This distinction, said Fulk, is why Design Maker is so valuable to their team.
"They provided us with sales data on the products, which most other design sites are not able to provide for research. This allows us to track not only how designs are rated within the community before production, but also how the design fared in the marketplace.”
Through data provided by Design Maker, they will be able to follow a design from submission to production to sales, asking how relationships and networks within the Design Maker community influence decisions at each step.
Fulk, Monge, and Jian are all members of the Annenberg Networks Network, or ANN, a research group that studies social networks. Their work asks important questions about why and how humans connect and make choices.
As they study the relationships between users on Design Maker, the voting system will also likely provide information about how influence spreads in a community.
"Social influence is much more prevalent when potential voters can see how other people have voted," said Fulk, "compared to if they do not have information on how others have voted before making their own independent choice."
The Design Maker website shows how many people have voted on an individual design. Users can also comment on the designs. If the commenter has submitted a design themselves, there will be a link, asking other users to score that design.

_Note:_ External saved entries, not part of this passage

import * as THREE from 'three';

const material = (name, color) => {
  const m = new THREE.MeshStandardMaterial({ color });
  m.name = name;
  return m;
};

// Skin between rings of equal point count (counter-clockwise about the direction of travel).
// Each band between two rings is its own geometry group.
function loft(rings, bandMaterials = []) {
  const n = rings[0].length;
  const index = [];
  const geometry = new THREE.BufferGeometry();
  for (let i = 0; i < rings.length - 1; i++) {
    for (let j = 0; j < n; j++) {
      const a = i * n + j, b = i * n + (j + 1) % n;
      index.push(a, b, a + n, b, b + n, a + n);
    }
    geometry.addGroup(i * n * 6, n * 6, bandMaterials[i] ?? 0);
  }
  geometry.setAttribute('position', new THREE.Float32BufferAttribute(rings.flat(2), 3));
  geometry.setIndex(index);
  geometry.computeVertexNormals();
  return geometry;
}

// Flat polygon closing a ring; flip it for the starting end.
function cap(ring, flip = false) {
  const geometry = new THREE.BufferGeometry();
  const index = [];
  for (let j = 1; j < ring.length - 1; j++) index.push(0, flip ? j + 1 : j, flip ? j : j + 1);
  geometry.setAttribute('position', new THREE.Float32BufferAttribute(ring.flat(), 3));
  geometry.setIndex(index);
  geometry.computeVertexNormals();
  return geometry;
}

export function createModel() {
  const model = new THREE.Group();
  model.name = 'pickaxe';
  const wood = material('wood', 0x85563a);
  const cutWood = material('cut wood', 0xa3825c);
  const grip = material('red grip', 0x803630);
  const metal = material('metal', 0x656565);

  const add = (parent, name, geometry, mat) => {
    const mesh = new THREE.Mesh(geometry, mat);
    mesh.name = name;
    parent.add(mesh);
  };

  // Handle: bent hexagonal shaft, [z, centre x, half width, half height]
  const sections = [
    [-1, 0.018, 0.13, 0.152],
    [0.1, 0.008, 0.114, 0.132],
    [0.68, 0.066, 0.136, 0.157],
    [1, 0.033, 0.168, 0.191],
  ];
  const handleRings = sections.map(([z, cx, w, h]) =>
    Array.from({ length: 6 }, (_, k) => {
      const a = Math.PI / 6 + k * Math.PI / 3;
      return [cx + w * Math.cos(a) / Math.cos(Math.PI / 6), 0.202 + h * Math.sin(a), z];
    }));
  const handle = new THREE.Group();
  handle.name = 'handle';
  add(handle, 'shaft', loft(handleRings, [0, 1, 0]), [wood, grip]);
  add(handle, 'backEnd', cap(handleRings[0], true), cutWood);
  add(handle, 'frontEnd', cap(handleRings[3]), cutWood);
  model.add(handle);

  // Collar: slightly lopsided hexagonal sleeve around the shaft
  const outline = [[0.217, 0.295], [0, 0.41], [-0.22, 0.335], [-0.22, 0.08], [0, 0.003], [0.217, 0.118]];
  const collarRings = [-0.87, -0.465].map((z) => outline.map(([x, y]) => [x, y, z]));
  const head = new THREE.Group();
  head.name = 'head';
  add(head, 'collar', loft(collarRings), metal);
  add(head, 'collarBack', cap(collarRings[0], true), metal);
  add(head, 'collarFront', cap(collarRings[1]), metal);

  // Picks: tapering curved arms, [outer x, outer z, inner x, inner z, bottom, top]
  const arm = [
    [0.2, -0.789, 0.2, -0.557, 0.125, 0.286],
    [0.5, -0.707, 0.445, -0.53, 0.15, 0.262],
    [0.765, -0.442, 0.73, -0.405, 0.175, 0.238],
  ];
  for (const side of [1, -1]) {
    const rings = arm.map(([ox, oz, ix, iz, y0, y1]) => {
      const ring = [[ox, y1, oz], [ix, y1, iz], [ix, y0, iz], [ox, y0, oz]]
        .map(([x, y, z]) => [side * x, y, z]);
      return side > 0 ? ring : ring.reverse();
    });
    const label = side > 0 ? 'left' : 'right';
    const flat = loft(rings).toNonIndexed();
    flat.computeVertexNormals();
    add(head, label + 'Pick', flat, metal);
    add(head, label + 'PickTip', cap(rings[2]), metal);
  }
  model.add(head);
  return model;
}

The social hierarchy of online communities can be useful both to researchers and to the site. Is a community member a "lead user" or an "occasional user"? If a lead user comments favorably on a design, will that influence other votes and comments? Will artists vote on each other's designs reciprocally?
According to Fulk, "If site designers can learn the social influence processes of types of users who are most predictive of product success in the marketplace, they can make better decisions about which products to take to the market."
The NSF project itself is a study in large group collaboration. Three teams of researchers, spread across the country in Los Angeles, Chicago, and Boston, are all working toward a common goal.
"Research has shown that although collaboration across institutions is more difficult, it produces research that generally is of very high quality," said co-investigator Jian.
The USC researchers and their colleagues at Northwestern and Northeastern bridge the distance by meeting on a regular basis and coordinating their work over email, phone, and video.
Ultimately, the ANN team's research with the NSF grant extends past Design Maker.
One artist uploading their design on Design Maker today could lead to changes in academia, the corporate world, and other creative projects as Fulk and her colleagues extrapolate their findings into a better understanding of how groups of people work together on larger projects.
Said Fulk, "By using multidimensional network analysis to identify relationships among people and products, we can better understand how to facilitate large-scale collaboration and learning."